New York University recently announced that it is creating a brand new, three-year medical school on the NYU Winthrop Hospital campus in Mineola. NYU Long Island School of Medicine will have a curricular focus on training and producing primary care physicians and will offer full-tuition scholarships to all students in its MD degree program regardless of their merit or financial need.
The new program also received preliminary accreditation by the Liaison Committee on Medical Education (LCME), which is the accrediting body for educational programs at schools of medicine in the United States and Canada earlier this month. The approval denotes confidence in NYU’s plans for the proposed medical school that is paving the way for recruiting the first class of students for this July.
Final approval from the New York State Education Department is still pending and is expected to be approved later this spring.
NYU Long Island School of Medicine will serve as NYU’s second medical school and will be the only accelerated three-year MD program that is focused on primary care, including internal and community medicine, pediatrics, OB/GYN and surgery, offering students a conditional acceptance to a NYU Winthrop residency slot through the National Resident Matching Program (NMRP) upon matriculation. Students will be selected at the time of their application and interview based upon their commitment to training and practicing as primary care clinicians.

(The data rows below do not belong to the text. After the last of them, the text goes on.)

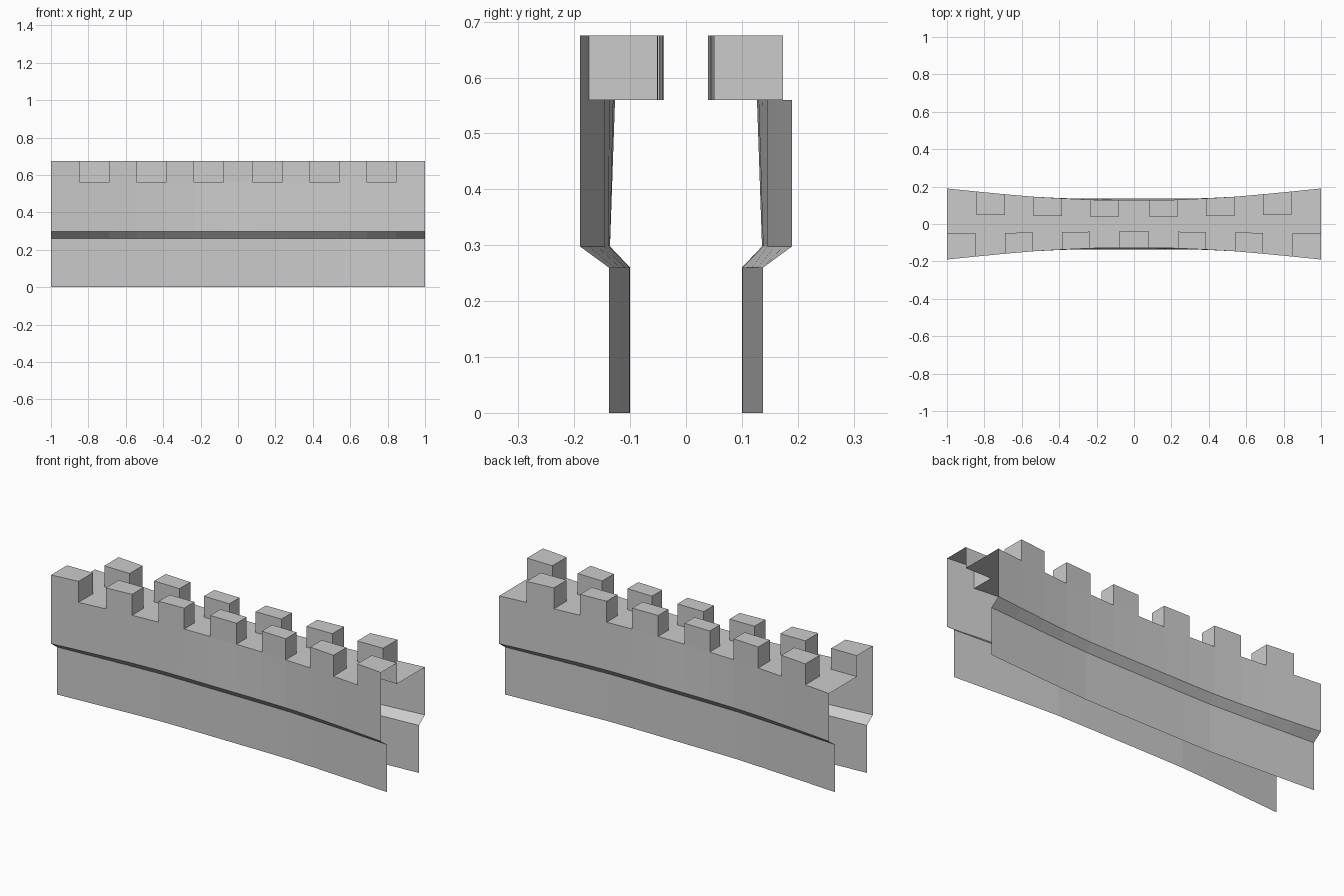
import bpy
import bmesh

if "Cube" in bpy.data.objects:
    bpy.data.objects.remove(bpy.data.objects["Cube"])

LEDGE_LOW, LEDGE_HIGH, DECK, TOP = 0.26, 0.298, 0.56, 0.675

# Half-plan stations: x, lower wall y, upper wall y at ledge, upper wall y at deck
HALF = [
    (0.08, 0.100, 0.136, 0.127),
    (0.235, 0.100, 0.136, 0.130),
    (0.385, 0.101, 0.138, 0.137),
    (0.54, 0.109, 0.146, 0.146),
    (0.69, 0.118, 0.159, 0.159),
    (0.845, 0.128, 0.174, 0.174),
    (1.0, 0.138, 0.190, 0.190),
]
stations = [(-x, a, b, c) for x, a, b, c in reversed(HALF)] + HALF


def inner(x):
    return 0.038 + 0.014 * abs(x)


def wall_path(st, s):
    x, low, mid, top = st
    pts = [(low, 0), (low, LEDGE_LOW), (mid, LEDGE_HIGH), (top, DECK)]
    pts = [(x, s * y, z) for y, z in pts]
    return pts if s < 0 else pts[::-1]


def merlon_path(st, s):
    x, top = st[0], st[3]
    pts = [(top, DECK), (top, TOP), (inner(x), TOP), (inner(x), DECK)]
    pts = [(x, s * y, z) for y, z in pts]
    return pts if s < 0 else pts[::-1]


def strip(pa, pb):
    return [(pa[i], pb[i], pb[i + 1], pa[i + 1]) for i in range(len(pa) - 1)]


def make_object(name, faces):
    bm = bmesh.new()
    for f in faces:
        bm.faces.new([bm.verts.new(p) for p in f])
    bmesh.ops.remove_doubles(bm, verts=bm.verts, dist=1e-5)
    mesh = bpy.data.meshes.new(name)
    bm.to_mesh(mesh)
    bm.free()
    bpy.context.collection.objects.link(bpy.data.objects.new(name, mesh))


front, back, walkway = [], [], []
front_merlons, back_merlons = [], []
for i, (a, b) in enumerate(zip(stations, stations[1:])):
    # Stepped outer walls
    front += strip(wall_path(a, -1), wall_path(b, -1))
    back += strip(wall_path(a, 1), wall_path(b, 1))

    # Hollow merlons alternate between the two sides
    side = -1 if i % 2 == 0 else 1
    ma, mb = merlon_path(a, side), merlon_path(b, side)
    block = strip(ma, mb)
    if i > 0:
        block.append(ma)
    if i < len(stations) - 2:
        block.append(mb[::-1])
    (front_merlons if side < 0 else back_merlons).extend(block)

    # Walkway beside the merlon
    def deck(st):
        ys = [-st[3], st[3]]
        ys[0 if side < 0 else 1] = side * inner(st[0])
        return [(st[0], y, DECK) for y in ys]
    walkway += strip(deck(a), deck(b))

make_object("front_wall", front)
make_object("back_wall", back)
make_object("walkway", walkway)
make_object("front_battlements", front_merlons)
make_object("back_battlements", back_merlons)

“What distinguishes NYU is its capacity for boldness and innovation,” said Andrew Hamilton, who is the president of New York University. “This new medical school is emblematic of that. By offering an exceptional educational experience, it will enable us to develop a new generation of medical leaders in primary care, an area of medicine where there is a pressing need. The launch of this program adds not just breadth, but real strength to our healthcare enterprise. NYU-trained physicians are among the world’s most highly respected; this new cohort will expand the good that can be done by our medical graduates.”
The proposed medical school at NYU Winthrop would accept 24 students for its first class in July with additional slots opening up soon after accommodating 40 students in each of its classes.
“There is a growing trend towards a flexible, accelerated MD curriculum for students who know early on the area of medicine in which they wish to specialize,” said Steven Shelov, who is the founding dean of the NYU Long Island School of Medicine. “We’ve worked closely with the LCME to develop a comprehensive and rigorous program that meets the needs of today’s students and we look forward to collaborating further on the next steps in establishing the new medical school.”
Prior to accepting the position as founding dean of the brand new school, Shelov served as Associate Dean of the Medical Student Education Program for NYU Winthrop Hospital Regional campus for Stony Brook Medicine. Throughout his career as an academic leader and educator, Shelov has served as chair of pediatrics at Maimonides and two other New York Metro hospitals. He is the recipient of the lifetime achievement award in education from the American Academy of Pediatrics and the George Armstrong Award from the Academic Pediatric Association.
Robert I. Grossman, who is the Saul J. Farber Dean of NYU School of Medicine and CEO of NYU Langone Health, offers his support for the new medical school as well.
“There is no medical school in New York State or the tristate region, exclusively devoted to training primary care physicians as well as health service delivery,” said Grossman. “Moreover, the proposed NYU Long Island School of Medicine would be unique in the region in offering a three-year pathway to the MD degree facilitating earlier entry to clinical practice.”
For more information about undergraduate medical education at NYU Long Island School of Medicine, visit www.medli.nyu.edu.